Ok, so the British and the Americans speak the same language? Hah! I learned the difference when my Welsh husband came in from work one day and said he was “shattered.” Thinking his soul had been destroyed, I asked in a very conciliatory voice: “What’s wrong, darling? What happened?” Looking at me with that curious look on his face that I instantly recognized as a “language barrier” situation, he said: “Nothing’s wrong. I’m just tired after a long day!” Lesson one.
The same lesson was learned when a stock-man at a roadside Marks and Spencer’s on the M4 from London to Cardiff said: “Oh, the shrimp sandwiches are in the cold case, but it’s so higgledy-piggledy that you probably can’t find them.” Huh? What’s a higgledy-piggledy?
And the stories, too many to recount, go on. Yes, basically, we DO speak the same language, but then again, we don’t. And that’s what makes some of the differences between Great Britain and America so entertaining.
Case in point: I dove into my “Mary Berry’s Baking Bible” cookbook, looking for her recipe for jelly roll. (Mary Berry, for those not familiar with her, is the doyenne of British baking!) Not there. I then searched “roly-poly.” — my husband’s word for the cake. Not there. Giving up, I headed for Google and searched “Mary Berry’s Jelly Roll.” Aha! The words “Swiss Roll” popped up! Of course, how dumb of me! Swiss Roll! I reopened my cookbook, looked up Swiss Roll, and I was in business! Same language? Hah!!
Now that that’s off my chest, here’s Mary’s recipe, with a dose of Jann:
Sweetex or grease for a 13 x 9 inch baking tin
4 large eggs
100 grams fine sugar plus extra for bench
100 grams self-raising flour
4 tablespoons jam (no seeds)– raspberry or strawberry work best
Preheat the oven to 425F
Sweetex or Grease.
Grease the baking tin and then line it with parchment.
Whisk the eggs and sugar in a large bowl. If using a powerful mixer, whisk for about 5 minutes, or until the eggs are light, frothy, somewhat thick, and when you lift the whisk, you can draw a figure eight with the trailing mixture.
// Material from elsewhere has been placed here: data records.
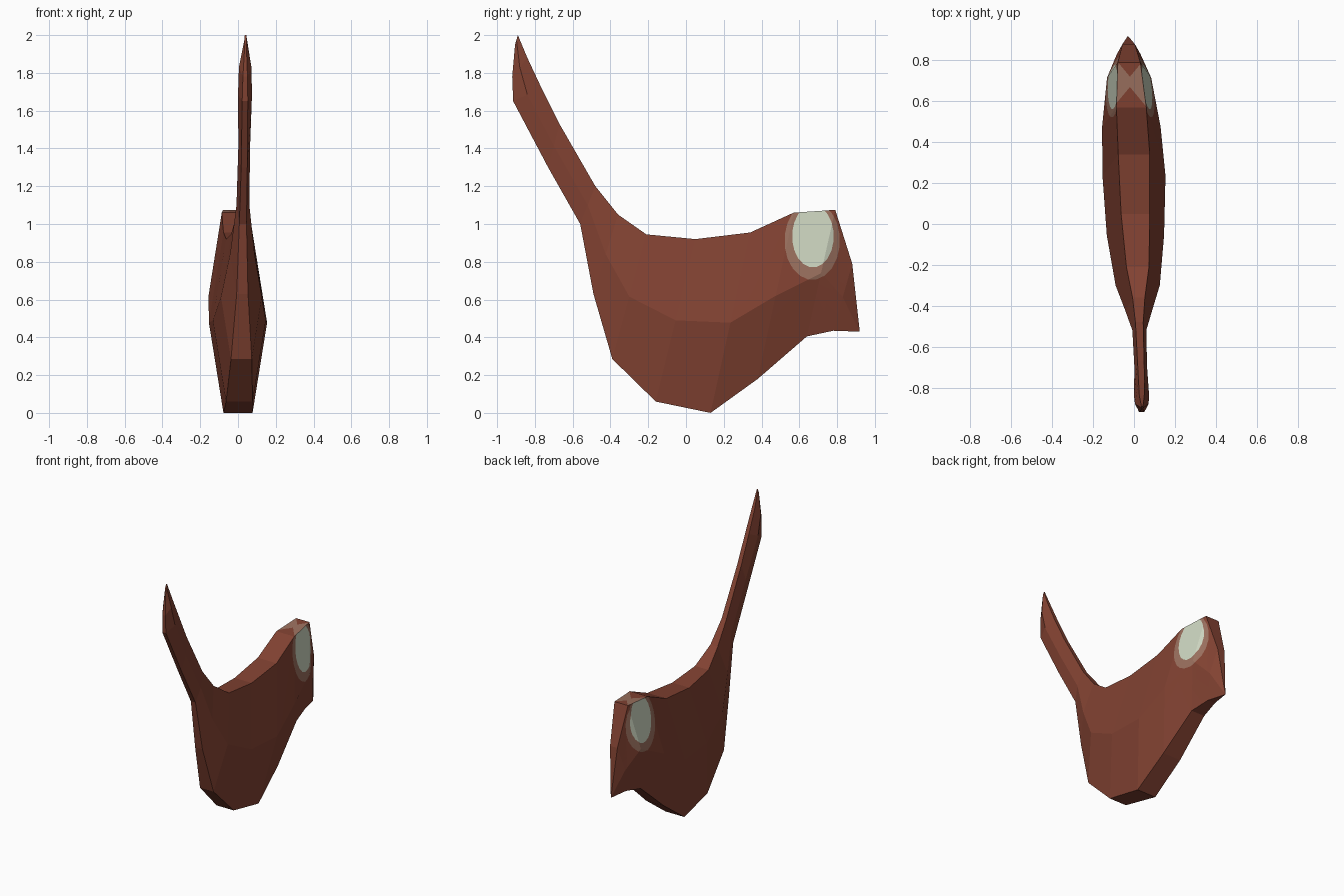
import bpy, bmesh, math
from mathutils import Vector

if "Cube" in bpy.data.objects:
    bpy.data.objects.remove(bpy.data.objects["Cube"])


def material(name, rgb):
    m = bpy.data.materials.new(name)
    m.diffuse_color = (*rgb, 1)
    m.use_nodes = True
    m.node_tree.nodes["Principled BSDF"].inputs["Base Color"].default_value = m.diffuse_color
    return m


# Stations along the fish: top y, z, bottom y, z, centre x, half width of edge, half width of middle
STATIONS = [
    (-0.89, 2.00, -0.905, 1.95, 0.04, 0.004, 0.006),
    (-0.84, 1.88, -0.92, 1.78, 0.038, 0.012, 0.033),
    (-0.765, 1.72, -0.915, 1.65, 0.037, 0.015, 0.037),
    (-0.67, 1.53, -0.73, 1.30, 0.033, 0.016, 0.031),
    (-0.48, 1.20, -0.56, 1.00, 0.026, 0.019, 0.034),
    (-0.36, 1.05, -0.49, 0.63, 0.023, 0.03, 0.065),
    (-0.21, 0.945, -0.39, 0.285, 0.018, 0.055, 0.108),
    (0.05, 0.92, -0.16, 0.06, 0.007, 0.07, 0.14),
    (0.34, 0.955, 0.13, 0.0, 0.0, 0.077, 0.154),
    (0.57, 1.06, 0.38, 0.18, -0.013, 0.073, 0.143),
    (0.79, 1.075, 0.64, 0.405, -0.024, 0.055, 0.108),
    (0.88, 0.79, 0.78, 0.435, -0.026, 0.03, 0.058),
]

# Body and tail: six-sided rings bridged together, pointed nose
bm = bmesh.new()
rings = []
for ty, tz, by, bz, cx, e, m in STATIONS:
    my, mz = (ty + by) / 2, (tz + bz) / 2
    pts = [(cx - e, ty, tz), (cx + e, ty, tz), (cx + m, my, mz),
           (cx + e, by, bz), (cx - e, by, bz), (cx - m, my, mz)]
    rings.append([bm.verts.new(p) for p in pts])
for a, b in zip(rings, rings[1:]):
    for i in range(6):
        j = (i + 1) % 6
        bm.faces.new((a[i], a[j], b[j], b[i]))
bm.faces.new(rings[0])
nose = bm.verts.new((-0.03, 0.92, 0.43))
for i in range(6):
    bm.faces.new((rings[-1][i], rings[-1][(i + 1) % 6], nose))
bmesh.ops.recalc_face_normals(bm, faces=bm.faces[:])


def cut(choose, point, normal):
    faces = [f for f in bm.faces if choose(f)]
    geom = set(faces)
    for f in faces:
        geom.update(f.edges)
        geom.update(f.verts)
    bmesh.ops.bisect_plane(bm, geom=list(geom), plane_co=point, plane_no=normal, dist=1e-6)


def head_side(f):
    c = f.calc_center_median()
    return abs(f.normal.x) > 0.5 and c.y > 0.34 and c.z > 0.5


def head_top(f):
    c = f.calc_center_median()
    return f.normal.z > 0.7 and 0.56 < c.y < 0.8


# Eyes: ellipses cut into the head sides (y, z, radius y, radius z)
OUTER = (0.668, 0.912, 0.145, 0.205)
INNER = (0.672, 0.935, 0.109, 0.163)
SIDES = 20
for cy, cz, ry, rz in (OUTER, INNER):
    for k in range(SIDES):
        t = 2 * math.pi * k / SIDES
        n = Vector((0, math.cos(t) / ry, math.sin(t) / rz))
        p = Vector((0, cy + ry * math.cos(t), cz + rz * math.sin(t)))
        cut(head_side, p, n.normalized())

# Eye rims meeting over the top of the head in an hourglass
MID_X, MID_Y, GAP = -0.02, 0.695, 0.025
for sx in (-1, 1):
    for sy in (-1, 1):
        cut(head_top, (MID_X, MID_Y + sy * GAP, 1.07), Vector((-sx * 1.2, sy, 0)).normalized())


def inside(c, e):
    return ((c.y - e[0]) / e[2]) ** 2 + ((c.z - e[1]) / e[3]) ** 2 < 1


for f in bm.faces:
    c = f.calc_center_median()
    if head_side(f):
        f.material_index = 2 if inside(c, INNER) else 1 if inside(c, OUTER) else 0
    elif head_top(f):
        if abs(c.y - MID_Y) < GAP + 1.2 * abs(c.x - MID_X):
            f.material_index = 1

mesh = bpy.data.meshes.new("fish_body")
bm.to_mesh(mesh)
bm.free()
for name, rgb in (("red brown", (0.225, 0.055, 0.032)),
                  ("eye rim tan", (0.33, 0.165, 0.115)),
                  ("pale eye", (0.62, 0.68, 0.54))):
    mesh.materials.append(material(name, rgb))
body = bpy.data.objects.new("fish_body", mesh)
bpy.context.collection.objects.link(body)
Sift the flour as you add it to the egg mixture. Add 1/3 at a time, then fold it in. Continue until all the flour is in the bowl and mixed in. Pour the batter into the baking tray, making sure all the corners are filled with the batter.
Bake for 10 minutes or until the top is golden and the cake is shrinking away from the edges.
Place a piece of parchment that’s larger than the cake onto the bench and sprinkle it with fine sugar.
Remove the cake from the oven and tip it over onto the sugared parchment. Peel off the parchment that baked with the cake.
Dampen a tea towel and lay it over the cake as it cools. This prevents the cake from drying out.
Stir the jam until it’s fluid.
Remove the tea towel. Gently score a line across the short end nearer to you, being careful not to cut through completely. This is merely a guideline.
Spread the jam on top of the cake. Keep it thin or else the jam will ooze out the sides. Do not go to the edge, but stay about 1 inch in from the edges.
With the shorter side nearer you, start to roll the cake away from you, using the parchment to push it along. Tuck the cake in tightly with your fingers. Roll until almost complete. Lift the parchment and cake and place your “Swiss” Roll onto a serving platter, and then completely remove the parchment.
Make yourself a cup of tea and enjoy your very British “Swiss” Roll!